Creating Better Scientific Posters, Part 1

Industrial-organizational psychologist Mike Morrison is currently attracting a lot of attention on Twitter (#betterposters) and on YouTube where he suggests to create better science posters. He also provides templates for posters OSF. He basically complains about wall-of-text posters that he finds at conferences and suggests to use most of the poster area to include a colored rectangle with a central statement or conclusion. Here are my thoughts on the better poster movement.

It’s true, many conference posters have a lot of text, sometimes in the amount you would expect in a scientific paper rather than on a poster. You will often find tables and complicated equations on posters, but comparatively few photos and graphics. If such a poster hangs in a poster session, it is often ignored, except by the absolute specialists in the field of posters. Since the problem is recognized by many colleagues, Mike hits the bull’s eye when he suggests an alternative design. His templates look basically the same as most posters. There is an introduction, the methods, the results and a discussion, together with tables and figures.

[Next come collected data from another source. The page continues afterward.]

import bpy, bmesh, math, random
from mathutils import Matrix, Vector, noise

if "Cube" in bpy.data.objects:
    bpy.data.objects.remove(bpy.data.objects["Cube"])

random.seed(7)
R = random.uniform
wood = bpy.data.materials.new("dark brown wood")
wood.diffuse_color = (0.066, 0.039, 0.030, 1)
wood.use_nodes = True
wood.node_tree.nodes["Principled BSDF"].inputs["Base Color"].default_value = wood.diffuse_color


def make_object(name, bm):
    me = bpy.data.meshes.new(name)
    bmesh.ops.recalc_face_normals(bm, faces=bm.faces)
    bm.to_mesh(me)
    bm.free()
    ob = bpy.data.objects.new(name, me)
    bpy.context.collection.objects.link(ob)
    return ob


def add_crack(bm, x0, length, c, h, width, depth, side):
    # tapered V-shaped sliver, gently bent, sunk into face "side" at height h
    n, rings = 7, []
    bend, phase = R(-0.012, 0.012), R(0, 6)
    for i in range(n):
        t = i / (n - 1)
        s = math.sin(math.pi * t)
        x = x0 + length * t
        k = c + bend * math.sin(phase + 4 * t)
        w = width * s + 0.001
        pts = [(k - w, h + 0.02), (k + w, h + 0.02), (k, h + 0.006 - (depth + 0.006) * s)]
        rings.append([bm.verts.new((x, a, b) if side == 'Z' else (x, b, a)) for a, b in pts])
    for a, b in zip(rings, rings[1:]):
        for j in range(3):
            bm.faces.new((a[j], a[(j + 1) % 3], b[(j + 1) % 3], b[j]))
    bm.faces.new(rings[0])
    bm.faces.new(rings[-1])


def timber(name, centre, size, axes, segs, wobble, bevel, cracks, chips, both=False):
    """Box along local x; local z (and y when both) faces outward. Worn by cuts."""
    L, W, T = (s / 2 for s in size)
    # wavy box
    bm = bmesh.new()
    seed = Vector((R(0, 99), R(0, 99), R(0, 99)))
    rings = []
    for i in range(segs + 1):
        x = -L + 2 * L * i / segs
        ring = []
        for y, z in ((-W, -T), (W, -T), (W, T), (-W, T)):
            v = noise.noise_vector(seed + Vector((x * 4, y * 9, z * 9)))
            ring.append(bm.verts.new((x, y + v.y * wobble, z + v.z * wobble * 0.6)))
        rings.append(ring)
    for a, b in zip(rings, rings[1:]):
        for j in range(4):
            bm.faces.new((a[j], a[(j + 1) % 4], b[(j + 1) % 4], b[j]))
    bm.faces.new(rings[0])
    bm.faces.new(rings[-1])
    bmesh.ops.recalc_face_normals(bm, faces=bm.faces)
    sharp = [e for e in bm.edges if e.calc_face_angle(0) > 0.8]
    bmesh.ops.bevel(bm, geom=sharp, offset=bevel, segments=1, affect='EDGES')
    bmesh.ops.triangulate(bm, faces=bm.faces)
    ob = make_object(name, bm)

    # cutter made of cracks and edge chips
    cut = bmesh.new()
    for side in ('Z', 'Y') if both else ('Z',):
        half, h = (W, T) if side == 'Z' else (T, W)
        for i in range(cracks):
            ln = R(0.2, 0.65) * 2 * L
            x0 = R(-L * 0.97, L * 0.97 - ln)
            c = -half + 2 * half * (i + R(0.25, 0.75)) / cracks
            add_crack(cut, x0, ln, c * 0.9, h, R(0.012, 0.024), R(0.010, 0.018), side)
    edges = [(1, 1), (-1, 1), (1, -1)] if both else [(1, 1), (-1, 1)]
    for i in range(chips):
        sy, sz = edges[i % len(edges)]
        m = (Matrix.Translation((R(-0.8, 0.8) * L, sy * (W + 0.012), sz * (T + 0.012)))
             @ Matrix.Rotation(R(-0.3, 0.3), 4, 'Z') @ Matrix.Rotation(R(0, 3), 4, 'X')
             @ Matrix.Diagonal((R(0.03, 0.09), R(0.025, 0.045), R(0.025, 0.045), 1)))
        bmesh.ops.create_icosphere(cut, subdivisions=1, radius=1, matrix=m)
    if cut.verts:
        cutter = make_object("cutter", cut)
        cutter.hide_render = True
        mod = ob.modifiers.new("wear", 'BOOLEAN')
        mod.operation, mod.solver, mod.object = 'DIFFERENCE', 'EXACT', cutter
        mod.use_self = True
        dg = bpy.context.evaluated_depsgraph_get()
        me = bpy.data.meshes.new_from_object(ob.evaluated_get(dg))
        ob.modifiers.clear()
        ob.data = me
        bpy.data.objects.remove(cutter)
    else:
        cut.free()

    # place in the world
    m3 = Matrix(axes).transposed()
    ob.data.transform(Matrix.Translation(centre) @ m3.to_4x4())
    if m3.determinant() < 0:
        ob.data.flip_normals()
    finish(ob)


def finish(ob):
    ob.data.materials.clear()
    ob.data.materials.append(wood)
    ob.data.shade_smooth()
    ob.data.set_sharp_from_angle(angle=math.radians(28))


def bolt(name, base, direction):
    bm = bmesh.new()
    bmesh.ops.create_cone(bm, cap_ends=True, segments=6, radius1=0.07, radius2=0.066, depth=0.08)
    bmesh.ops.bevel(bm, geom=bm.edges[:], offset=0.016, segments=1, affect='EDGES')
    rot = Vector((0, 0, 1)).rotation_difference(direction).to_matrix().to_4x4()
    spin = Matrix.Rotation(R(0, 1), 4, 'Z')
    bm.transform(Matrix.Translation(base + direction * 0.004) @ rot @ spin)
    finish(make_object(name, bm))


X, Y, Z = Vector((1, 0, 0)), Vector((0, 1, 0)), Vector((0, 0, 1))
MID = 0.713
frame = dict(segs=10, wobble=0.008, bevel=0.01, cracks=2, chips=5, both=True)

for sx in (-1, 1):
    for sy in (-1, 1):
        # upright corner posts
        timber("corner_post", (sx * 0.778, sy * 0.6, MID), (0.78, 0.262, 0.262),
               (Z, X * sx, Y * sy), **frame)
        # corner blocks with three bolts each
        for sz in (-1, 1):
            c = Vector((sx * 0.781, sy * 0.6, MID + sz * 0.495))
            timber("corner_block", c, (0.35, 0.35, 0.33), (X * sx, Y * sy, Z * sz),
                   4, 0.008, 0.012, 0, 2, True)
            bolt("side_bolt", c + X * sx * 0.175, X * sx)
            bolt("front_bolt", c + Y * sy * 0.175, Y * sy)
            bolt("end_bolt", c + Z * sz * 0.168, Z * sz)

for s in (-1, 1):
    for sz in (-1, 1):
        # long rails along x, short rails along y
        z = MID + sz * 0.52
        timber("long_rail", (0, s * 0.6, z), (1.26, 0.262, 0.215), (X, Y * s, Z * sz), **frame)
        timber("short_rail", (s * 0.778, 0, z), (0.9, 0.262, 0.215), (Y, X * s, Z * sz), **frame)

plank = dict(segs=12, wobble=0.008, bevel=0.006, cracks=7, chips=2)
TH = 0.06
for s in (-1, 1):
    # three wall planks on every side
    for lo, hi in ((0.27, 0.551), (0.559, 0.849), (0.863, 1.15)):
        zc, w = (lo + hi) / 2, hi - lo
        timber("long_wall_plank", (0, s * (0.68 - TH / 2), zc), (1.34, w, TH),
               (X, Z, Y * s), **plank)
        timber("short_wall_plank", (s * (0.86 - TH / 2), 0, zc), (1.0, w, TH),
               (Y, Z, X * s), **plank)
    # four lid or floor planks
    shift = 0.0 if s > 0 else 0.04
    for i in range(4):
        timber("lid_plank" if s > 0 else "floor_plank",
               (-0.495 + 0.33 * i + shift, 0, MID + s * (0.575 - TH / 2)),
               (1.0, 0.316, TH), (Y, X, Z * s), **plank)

The only really new thing is that Mike uses most of the poster’s area to place a colored area with a central conclusion or statement. With this he has undoubtedly achieved two things: first, one can very quickly capture the result of the scientific study, and secondly, by taking up smaller space for the rest of the poster he reduces the text. A third goal, increased attention due to the unusual poster design, is likely to decrease quite quickly due to the current popularity of design at conferences. Eventually the participants of conferences simply get tired of the new idea. Many of his other ideas are actually not new, for example QR codes have been copied to posters earlier to create a link between the poster and the author’s webpage.

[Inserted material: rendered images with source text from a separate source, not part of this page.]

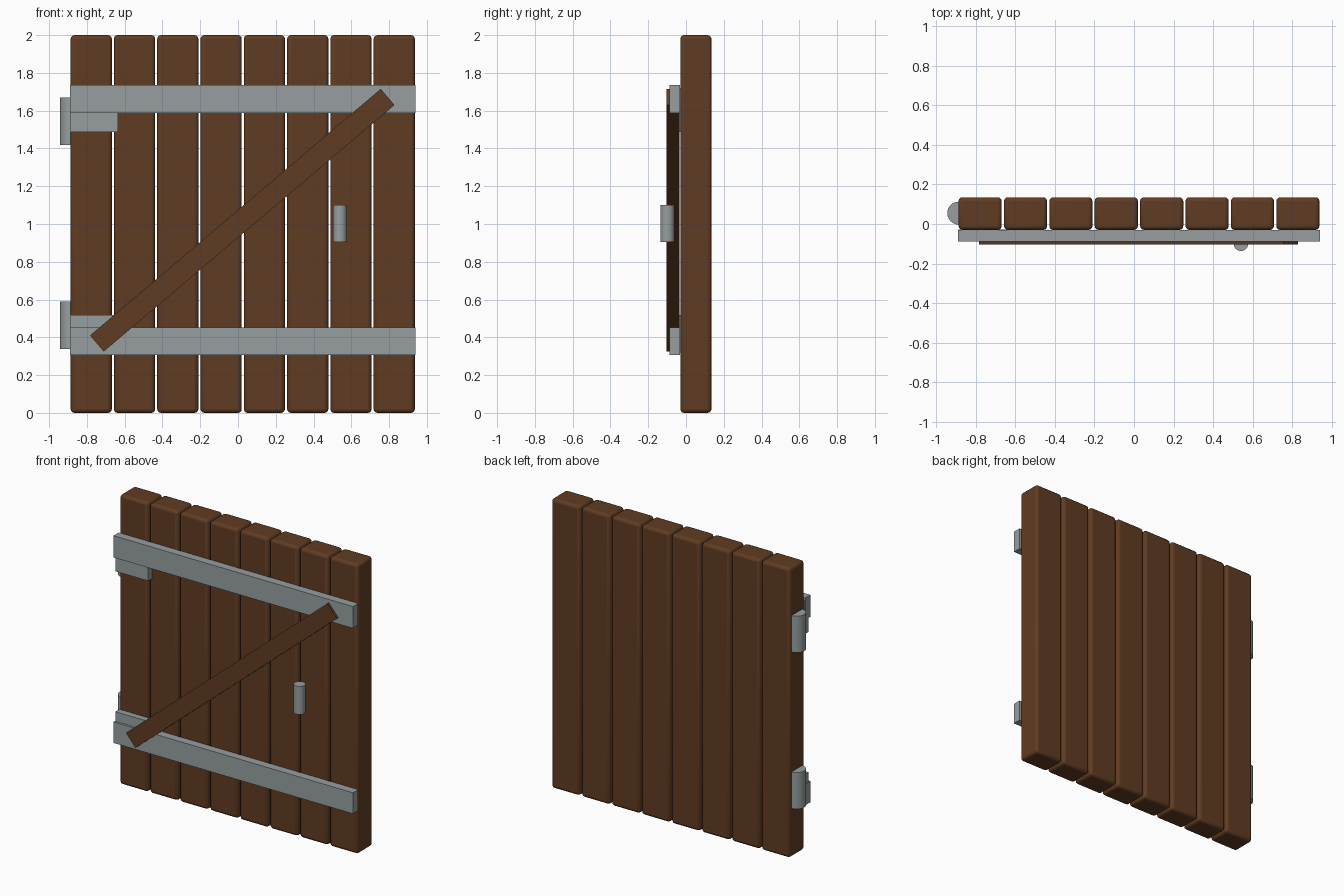
import bpy
import math
from mathutils import Vector

cube = bpy.data.objects.get("Cube")
if cube:
    bpy.data.objects.remove(cube, do_unlink=True)


def make_material(name, color):
    mat = bpy.data.materials.new(name)
    mat.use_nodes = True
    mat.diffuse_color = color
    mat.node_tree.nodes["Principled BSDF"].inputs["Base Color"].default_value = color
    return mat


wood = make_material("brown wood", (0.118, 0.045, 0.016, 1))
iron = make_material("grey iron", (0.31, 0.345, 0.35, 1))


def box(name, low, high, mat, bevel=0):
    """Box between two opposite corners, with optional rounded edges."""
    low, high = Vector(low), Vector(high)
    bpy.ops.mesh.primitive_cube_add(size=1, location=(low + high) / 2)
    obj = bpy.context.object
    obj.name = name
    obj.scale = high - low
    bpy.ops.object.transform_apply(location=False, rotation=False, scale=True)
    obj.data.materials.append(mat)
    if bevel:
        mod = obj.modifiers.new("rounded edges", "BEVEL")
        mod.width = bevel
        mod.segments = 3
        bpy.ops.object.shade_smooth_by_angle(angle=math.radians(40))
    return obj


def rod(name, x, y, bottom, top, radius):
    """Upright iron cylinder."""
    bpy.ops.mesh.primitive_cylinder_add(
        vertices=24, radius=radius, depth=top - bottom,
        location=(x, y, (bottom + top) / 2))
    obj = bpy.context.object
    obj.name = name
    obj.data.materials.append(iron)
    bpy.ops.object.shade_smooth_by_angle(angle=math.radians(40))
    return obj


# Upright planks
PLANKS, LEFT, PITCH, WIDTH = 8, -0.886, 0.2292, 0.218
for i in range(PLANKS):
    x = LEFT + i * PITCH
    box(f"plank_{i + 1}", (x, -0.03, 0), (x + WIDTH, 0.135, 2), wood, 0.02)

# Iron straps, each with a hinge plate and a hinge barrel
for level, strap, plate, barrel in (
        ("upper", (1.587, 1.737), (1.487, 1.72), (1.418, 1.67)),
        ("lower", (0.306, 0.451), (0.32, 0.517), (0.338, 0.59))):
    box(f"{level}_strap", (-0.89, -0.088, strap[0]), (0.94, -0.031, strap[1]), iron)
    box(f"{level}_hinge_plate", (-0.886, -0.073, plate[0]), (-0.635, -0.029, plate[1]), iron)
    rod(f"{level}_hinge_barrel", -0.885, 0.055, *barrel, 0.058)

# Diagonal brace
brace = box("diagonal_brace", (-1.009, -0.104, -0.056), (1.009, -0.035, 0.056), wood)
brace.location.x, brace.location.z = 0.0225, 1.02
brace.rotation_euler.y = -math.radians(40.3)

# Handle
rod("handle", 0.54, -0.099, 0.905, 1.1, 0.037)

After I wrote a short commend on Twitter on #betterposter I was interviewed by Colleen Flaherty, Faculty Correspondent of InsideHigherEd.com about it. There I said that posters are teaser to attract people that are not exactly working in our area. The ones that eventually help you to move forward, because they have some overlapping knowledge and interest. Posters need to be beautiful, with a very short and attractive, meaningful title, something like the main conclusion of the #betterposter design.

You stand next to the poster, smiling, and you start communicating with your possible future collaborator. But if you’re not there, the poster should also work. That’s why we need content, but not too much, nice and simple. Therefore I support a movement toward better posters, in principle. However, the #betterposter design wastes too much space on a central statement and there is not enough space for real content.

Therefore Mike correctly recognizes the problem, but the solution is wrong, as many of the user examples show, which are discussed on Twitter. Some scientists manage not to place too much information to the right and left of the central statement, but those were probably the ones who didn’t make overloaded posters before. That probably wasn’t what Mike wanted to achieve, but he’s too nice to criticize his fans!

In my MDRES textbook on science communication, together with designer Elisabeth Sillmann and in its 2nd edition since last year, I gave suggestions for the design of posters six years ago. In its chapter “Creating Conference Posters” we say that “The most common mistake with posters is to include too much information, too many figures, and too much text.”. Then we demonstrate how to plan and design a poster and provide a very simply template, using graphics that were created within the book.

The design of our template included in the book is not particularly attractive. It is simple and only serves to explain the principle of the poster. A lot has changed since the first edition of the MDRES book, for example in the colors, the fonts that are used and that boxes no longer have rounded corners – if there are any boxes at all! MATLAB has even replaced the standard colormap JET with PARULA after many years. Milder colours are now in fashion, no longer the bright reds, greens and blues of the 80s.

Some of the thoughts behind the new poster template are explained in the captions, more ideas and rules can be found in the chapter about posters in the MDRES book. The relationship between text and images and the overall information content is the result of an attempt to create a poster that provides just enough information to function without talking to the author. On the other hand, it should not discourage potential visitors because it contains too much information.

Please send me an email, what you think about the poster. It is not perfect, can be further improved. It was created with Adobe Illustrator 2019 and has five layers: Background, Boxes, Graphics, Text and Title. You can use the PDF with whatever software you like and use the layers. Maybe I will put more posters online to give more suggestions.

Download poster template (950 KB).